WORK INSTRUCTIONS: Only the lines from the top of the listing below through the line containing "grey.diffuse_color = GREY" should be output, exactly and with no pictures.

DATA TO EXAMINE:
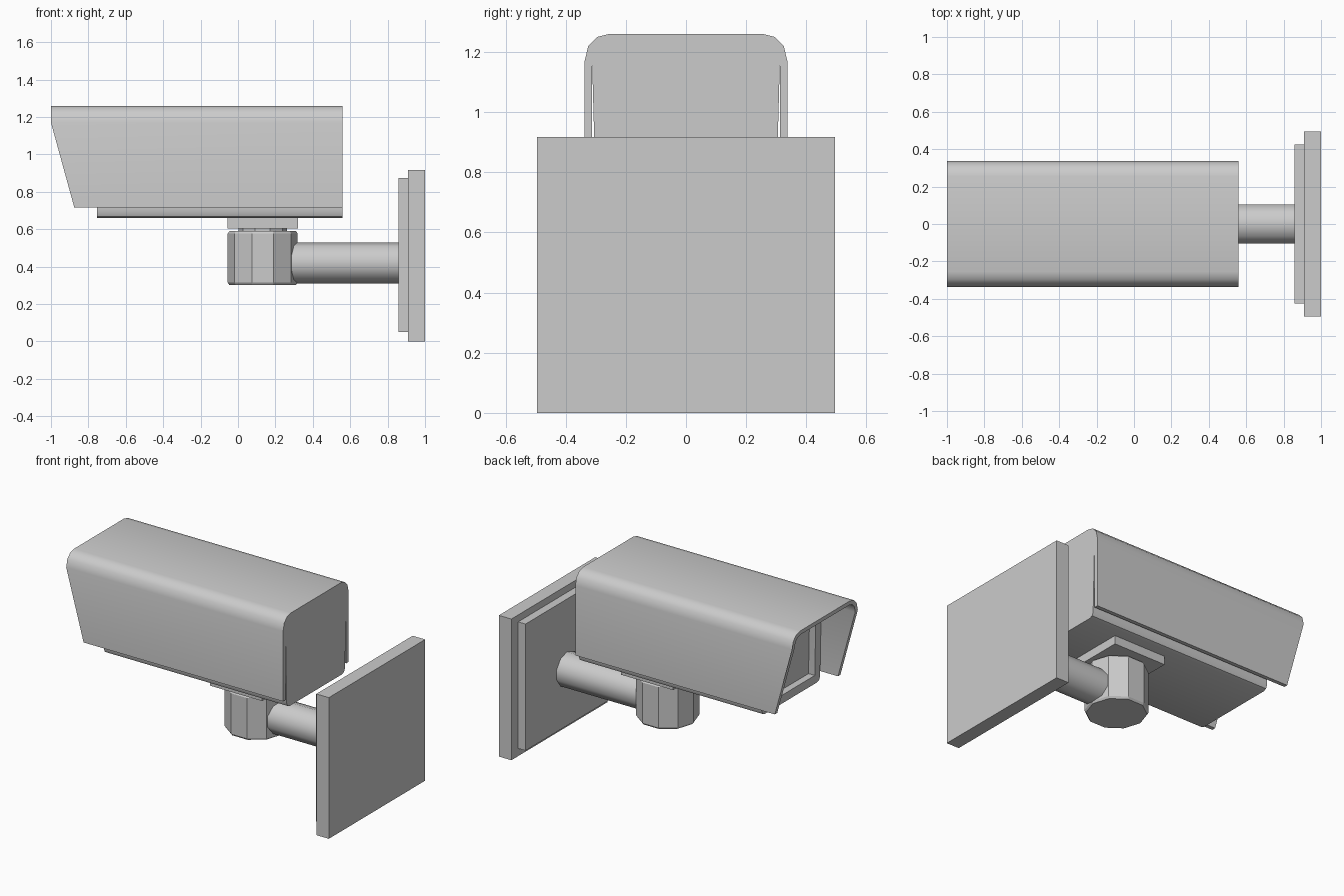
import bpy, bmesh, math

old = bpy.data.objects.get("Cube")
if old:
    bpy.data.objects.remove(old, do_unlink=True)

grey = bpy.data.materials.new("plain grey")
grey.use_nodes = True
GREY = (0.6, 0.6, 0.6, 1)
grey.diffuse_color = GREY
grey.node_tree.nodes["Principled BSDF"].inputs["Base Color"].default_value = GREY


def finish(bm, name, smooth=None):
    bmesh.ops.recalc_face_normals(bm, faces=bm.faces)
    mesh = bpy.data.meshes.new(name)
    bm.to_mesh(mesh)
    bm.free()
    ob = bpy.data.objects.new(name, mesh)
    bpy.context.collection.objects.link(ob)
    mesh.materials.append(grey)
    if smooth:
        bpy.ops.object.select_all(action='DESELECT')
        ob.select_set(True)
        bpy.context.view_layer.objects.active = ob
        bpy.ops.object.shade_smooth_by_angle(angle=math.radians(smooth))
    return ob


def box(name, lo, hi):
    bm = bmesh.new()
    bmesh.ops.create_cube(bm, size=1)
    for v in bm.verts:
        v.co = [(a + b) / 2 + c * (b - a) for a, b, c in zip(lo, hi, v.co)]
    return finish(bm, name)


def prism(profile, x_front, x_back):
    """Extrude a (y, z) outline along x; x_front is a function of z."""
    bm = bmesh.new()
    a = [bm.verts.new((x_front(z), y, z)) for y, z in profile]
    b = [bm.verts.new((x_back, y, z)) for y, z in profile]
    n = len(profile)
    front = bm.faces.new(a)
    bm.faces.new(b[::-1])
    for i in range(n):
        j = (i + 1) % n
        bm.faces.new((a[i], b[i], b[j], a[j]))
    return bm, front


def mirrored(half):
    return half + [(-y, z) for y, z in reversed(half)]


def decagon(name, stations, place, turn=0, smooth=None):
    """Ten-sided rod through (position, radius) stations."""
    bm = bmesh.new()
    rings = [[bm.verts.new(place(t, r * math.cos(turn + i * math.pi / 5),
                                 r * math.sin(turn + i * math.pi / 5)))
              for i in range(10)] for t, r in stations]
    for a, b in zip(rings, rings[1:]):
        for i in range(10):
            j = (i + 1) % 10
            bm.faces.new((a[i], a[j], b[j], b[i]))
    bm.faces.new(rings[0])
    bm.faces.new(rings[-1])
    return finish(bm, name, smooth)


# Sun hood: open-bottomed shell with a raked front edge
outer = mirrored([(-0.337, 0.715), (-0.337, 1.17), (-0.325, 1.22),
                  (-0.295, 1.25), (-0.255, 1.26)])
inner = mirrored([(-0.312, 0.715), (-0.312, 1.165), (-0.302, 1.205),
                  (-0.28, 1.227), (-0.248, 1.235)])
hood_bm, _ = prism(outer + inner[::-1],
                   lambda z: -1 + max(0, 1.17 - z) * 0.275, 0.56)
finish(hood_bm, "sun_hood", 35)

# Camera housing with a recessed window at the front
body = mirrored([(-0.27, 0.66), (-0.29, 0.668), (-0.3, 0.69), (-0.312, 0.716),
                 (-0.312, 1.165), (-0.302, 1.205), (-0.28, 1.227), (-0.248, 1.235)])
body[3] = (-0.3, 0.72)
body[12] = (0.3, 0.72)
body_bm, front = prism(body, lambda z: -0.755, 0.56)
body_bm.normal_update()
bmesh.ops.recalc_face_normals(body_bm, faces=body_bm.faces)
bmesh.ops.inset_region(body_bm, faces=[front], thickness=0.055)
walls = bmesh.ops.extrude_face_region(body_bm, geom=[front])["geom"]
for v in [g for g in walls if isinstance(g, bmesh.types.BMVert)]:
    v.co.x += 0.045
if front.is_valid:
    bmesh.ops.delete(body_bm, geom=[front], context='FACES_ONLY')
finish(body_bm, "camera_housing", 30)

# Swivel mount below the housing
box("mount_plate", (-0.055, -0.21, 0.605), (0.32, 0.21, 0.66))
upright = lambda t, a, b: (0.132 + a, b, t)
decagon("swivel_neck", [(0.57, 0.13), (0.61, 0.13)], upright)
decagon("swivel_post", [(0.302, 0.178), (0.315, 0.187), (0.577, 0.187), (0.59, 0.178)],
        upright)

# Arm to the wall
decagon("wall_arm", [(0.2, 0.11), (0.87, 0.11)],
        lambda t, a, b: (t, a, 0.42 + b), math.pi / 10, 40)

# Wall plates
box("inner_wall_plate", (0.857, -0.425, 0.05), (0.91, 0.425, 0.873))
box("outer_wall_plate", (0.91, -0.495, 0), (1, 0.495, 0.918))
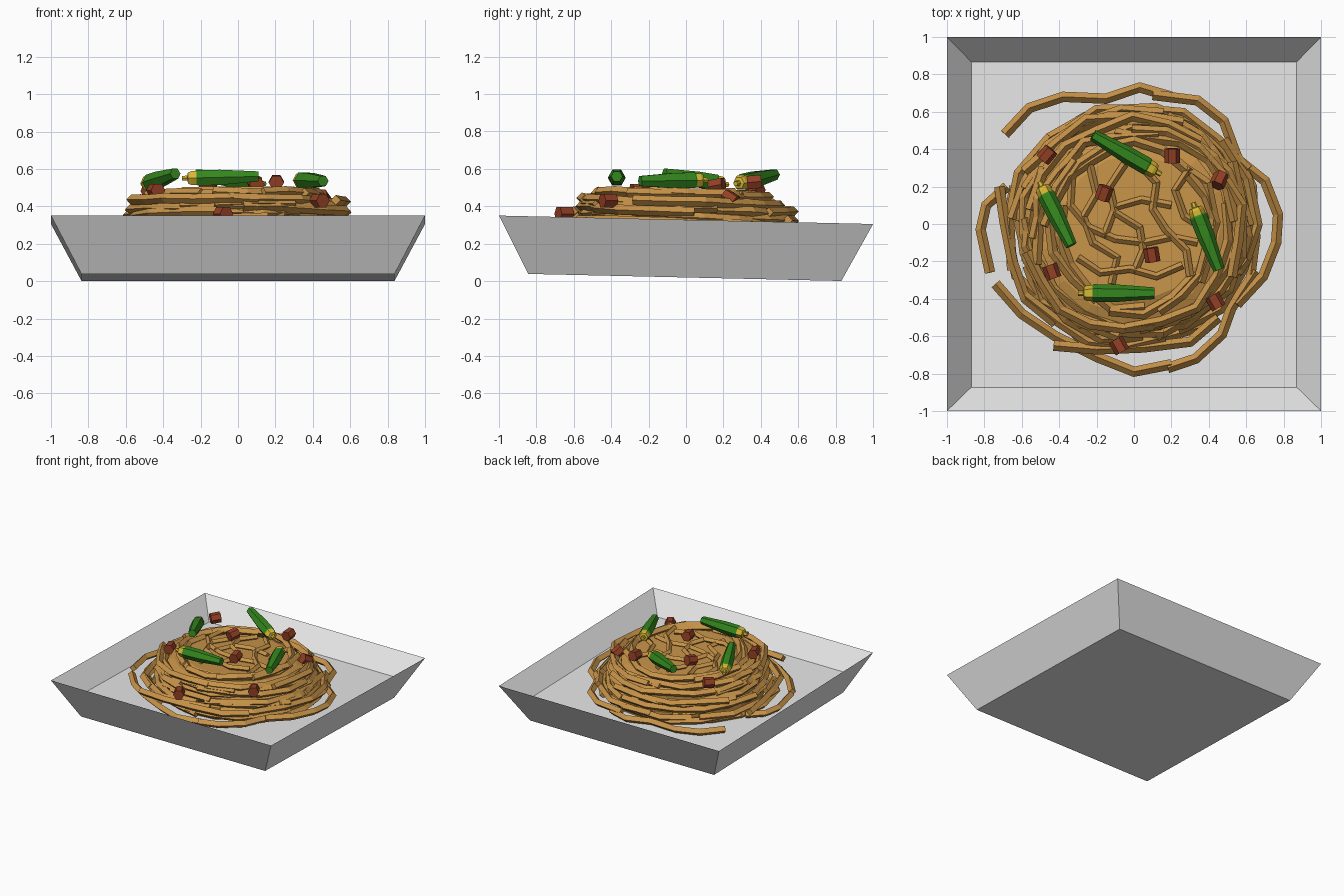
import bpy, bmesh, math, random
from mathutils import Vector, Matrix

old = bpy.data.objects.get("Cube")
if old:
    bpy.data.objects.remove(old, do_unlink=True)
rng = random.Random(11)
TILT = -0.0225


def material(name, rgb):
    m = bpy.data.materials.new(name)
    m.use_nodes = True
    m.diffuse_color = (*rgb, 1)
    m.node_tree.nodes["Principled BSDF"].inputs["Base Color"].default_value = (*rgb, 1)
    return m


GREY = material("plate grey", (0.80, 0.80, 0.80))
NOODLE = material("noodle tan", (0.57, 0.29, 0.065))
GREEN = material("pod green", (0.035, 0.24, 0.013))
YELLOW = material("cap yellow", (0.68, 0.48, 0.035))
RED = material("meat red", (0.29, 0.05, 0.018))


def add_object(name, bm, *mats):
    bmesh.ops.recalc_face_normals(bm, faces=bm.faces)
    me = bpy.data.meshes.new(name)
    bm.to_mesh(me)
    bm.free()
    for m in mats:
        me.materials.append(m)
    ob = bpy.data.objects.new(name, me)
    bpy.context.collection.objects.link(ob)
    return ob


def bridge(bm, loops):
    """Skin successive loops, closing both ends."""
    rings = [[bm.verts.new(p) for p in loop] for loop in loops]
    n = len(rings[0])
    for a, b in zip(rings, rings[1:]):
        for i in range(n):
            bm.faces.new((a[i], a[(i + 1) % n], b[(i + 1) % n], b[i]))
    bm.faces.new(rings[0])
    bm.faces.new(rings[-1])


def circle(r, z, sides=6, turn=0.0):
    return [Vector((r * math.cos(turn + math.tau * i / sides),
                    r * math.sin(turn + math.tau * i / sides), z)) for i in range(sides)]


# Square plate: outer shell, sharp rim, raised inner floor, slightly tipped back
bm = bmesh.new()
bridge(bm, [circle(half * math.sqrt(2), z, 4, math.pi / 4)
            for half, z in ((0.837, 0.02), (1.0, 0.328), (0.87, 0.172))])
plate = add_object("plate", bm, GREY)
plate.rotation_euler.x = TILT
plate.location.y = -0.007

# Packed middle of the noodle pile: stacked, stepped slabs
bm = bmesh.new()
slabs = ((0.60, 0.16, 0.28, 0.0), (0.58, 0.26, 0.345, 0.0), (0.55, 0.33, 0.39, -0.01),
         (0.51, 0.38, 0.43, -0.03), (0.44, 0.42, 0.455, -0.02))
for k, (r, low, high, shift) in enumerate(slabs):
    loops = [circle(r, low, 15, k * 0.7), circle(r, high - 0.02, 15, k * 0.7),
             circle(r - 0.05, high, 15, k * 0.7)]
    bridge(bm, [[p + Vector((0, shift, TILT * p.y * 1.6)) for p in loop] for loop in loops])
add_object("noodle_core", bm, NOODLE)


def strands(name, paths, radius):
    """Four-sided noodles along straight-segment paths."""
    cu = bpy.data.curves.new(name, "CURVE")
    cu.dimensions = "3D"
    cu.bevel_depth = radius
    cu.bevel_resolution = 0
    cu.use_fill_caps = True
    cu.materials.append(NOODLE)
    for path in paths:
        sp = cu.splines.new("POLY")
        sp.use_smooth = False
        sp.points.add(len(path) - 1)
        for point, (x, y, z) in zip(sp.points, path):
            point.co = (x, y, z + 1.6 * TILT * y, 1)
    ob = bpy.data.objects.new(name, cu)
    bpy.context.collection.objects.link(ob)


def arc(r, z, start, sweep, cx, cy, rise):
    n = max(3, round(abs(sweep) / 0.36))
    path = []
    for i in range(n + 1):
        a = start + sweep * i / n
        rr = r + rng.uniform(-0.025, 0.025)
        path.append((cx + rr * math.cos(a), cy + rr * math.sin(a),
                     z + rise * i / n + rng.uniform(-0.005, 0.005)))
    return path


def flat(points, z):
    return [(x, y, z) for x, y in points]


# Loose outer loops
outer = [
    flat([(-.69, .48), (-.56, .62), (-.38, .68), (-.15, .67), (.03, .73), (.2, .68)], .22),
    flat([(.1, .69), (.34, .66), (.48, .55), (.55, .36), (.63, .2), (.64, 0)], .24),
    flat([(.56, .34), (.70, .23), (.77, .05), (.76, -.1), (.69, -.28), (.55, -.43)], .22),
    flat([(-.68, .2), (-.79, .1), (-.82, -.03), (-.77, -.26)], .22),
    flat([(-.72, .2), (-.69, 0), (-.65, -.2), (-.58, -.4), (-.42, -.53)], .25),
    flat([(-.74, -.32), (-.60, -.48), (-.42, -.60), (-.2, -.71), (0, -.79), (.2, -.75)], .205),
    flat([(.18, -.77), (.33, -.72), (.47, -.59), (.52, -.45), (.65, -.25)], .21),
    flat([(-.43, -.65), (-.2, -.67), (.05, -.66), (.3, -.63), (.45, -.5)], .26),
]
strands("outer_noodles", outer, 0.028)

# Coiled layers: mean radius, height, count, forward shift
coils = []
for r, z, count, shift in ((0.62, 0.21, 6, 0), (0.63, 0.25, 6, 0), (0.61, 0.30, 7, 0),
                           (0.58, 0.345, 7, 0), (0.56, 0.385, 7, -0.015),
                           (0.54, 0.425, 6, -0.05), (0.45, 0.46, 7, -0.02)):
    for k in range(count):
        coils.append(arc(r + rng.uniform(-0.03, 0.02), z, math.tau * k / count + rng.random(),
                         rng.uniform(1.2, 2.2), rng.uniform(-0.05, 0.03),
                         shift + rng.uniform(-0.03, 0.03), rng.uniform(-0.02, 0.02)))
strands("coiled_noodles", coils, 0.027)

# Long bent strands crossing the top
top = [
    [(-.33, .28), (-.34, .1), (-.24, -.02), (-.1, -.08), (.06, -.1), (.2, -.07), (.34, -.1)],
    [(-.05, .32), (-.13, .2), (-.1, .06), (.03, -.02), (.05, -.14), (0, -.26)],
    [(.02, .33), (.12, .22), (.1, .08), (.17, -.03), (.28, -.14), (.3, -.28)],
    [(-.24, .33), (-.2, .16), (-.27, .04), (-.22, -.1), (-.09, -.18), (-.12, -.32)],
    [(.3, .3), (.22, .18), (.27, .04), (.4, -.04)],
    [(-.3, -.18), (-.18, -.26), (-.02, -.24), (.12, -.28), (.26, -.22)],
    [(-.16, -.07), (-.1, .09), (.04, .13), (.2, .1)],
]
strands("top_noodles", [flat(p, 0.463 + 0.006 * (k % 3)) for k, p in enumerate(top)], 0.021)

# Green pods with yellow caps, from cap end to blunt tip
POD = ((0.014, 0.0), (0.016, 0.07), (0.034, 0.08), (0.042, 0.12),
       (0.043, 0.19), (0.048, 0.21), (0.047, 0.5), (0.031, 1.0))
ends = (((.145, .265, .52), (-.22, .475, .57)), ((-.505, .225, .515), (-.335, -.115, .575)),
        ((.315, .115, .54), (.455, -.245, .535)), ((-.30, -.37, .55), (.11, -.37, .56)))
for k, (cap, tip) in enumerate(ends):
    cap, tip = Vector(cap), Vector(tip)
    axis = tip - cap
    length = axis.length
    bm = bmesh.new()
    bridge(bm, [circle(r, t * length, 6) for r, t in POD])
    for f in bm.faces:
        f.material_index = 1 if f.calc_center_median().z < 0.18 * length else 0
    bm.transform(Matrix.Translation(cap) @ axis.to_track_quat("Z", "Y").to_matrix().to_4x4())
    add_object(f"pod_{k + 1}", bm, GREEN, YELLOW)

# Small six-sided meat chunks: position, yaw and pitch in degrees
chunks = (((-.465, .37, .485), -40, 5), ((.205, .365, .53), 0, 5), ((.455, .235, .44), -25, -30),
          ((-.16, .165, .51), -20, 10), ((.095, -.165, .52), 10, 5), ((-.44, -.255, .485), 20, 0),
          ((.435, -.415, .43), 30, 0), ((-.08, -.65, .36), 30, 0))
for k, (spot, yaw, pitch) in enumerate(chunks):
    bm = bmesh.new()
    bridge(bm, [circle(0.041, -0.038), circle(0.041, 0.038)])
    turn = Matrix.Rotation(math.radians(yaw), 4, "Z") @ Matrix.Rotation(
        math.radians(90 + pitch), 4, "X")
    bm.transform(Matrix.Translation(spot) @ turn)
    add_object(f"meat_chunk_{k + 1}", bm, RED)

WRITTEN SOLUTION:
import bpy, bmesh, math

old = bpy.data.objects.get("Cube")
if old:
    bpy.data.objects.remove(old, do_unlink=True)

grey = bpy.data.materials.new("plain grey")
grey.use_nodes = True
GREY = (0.6, 0.6, 0.6, 1)
grey.diffuse_color = GREY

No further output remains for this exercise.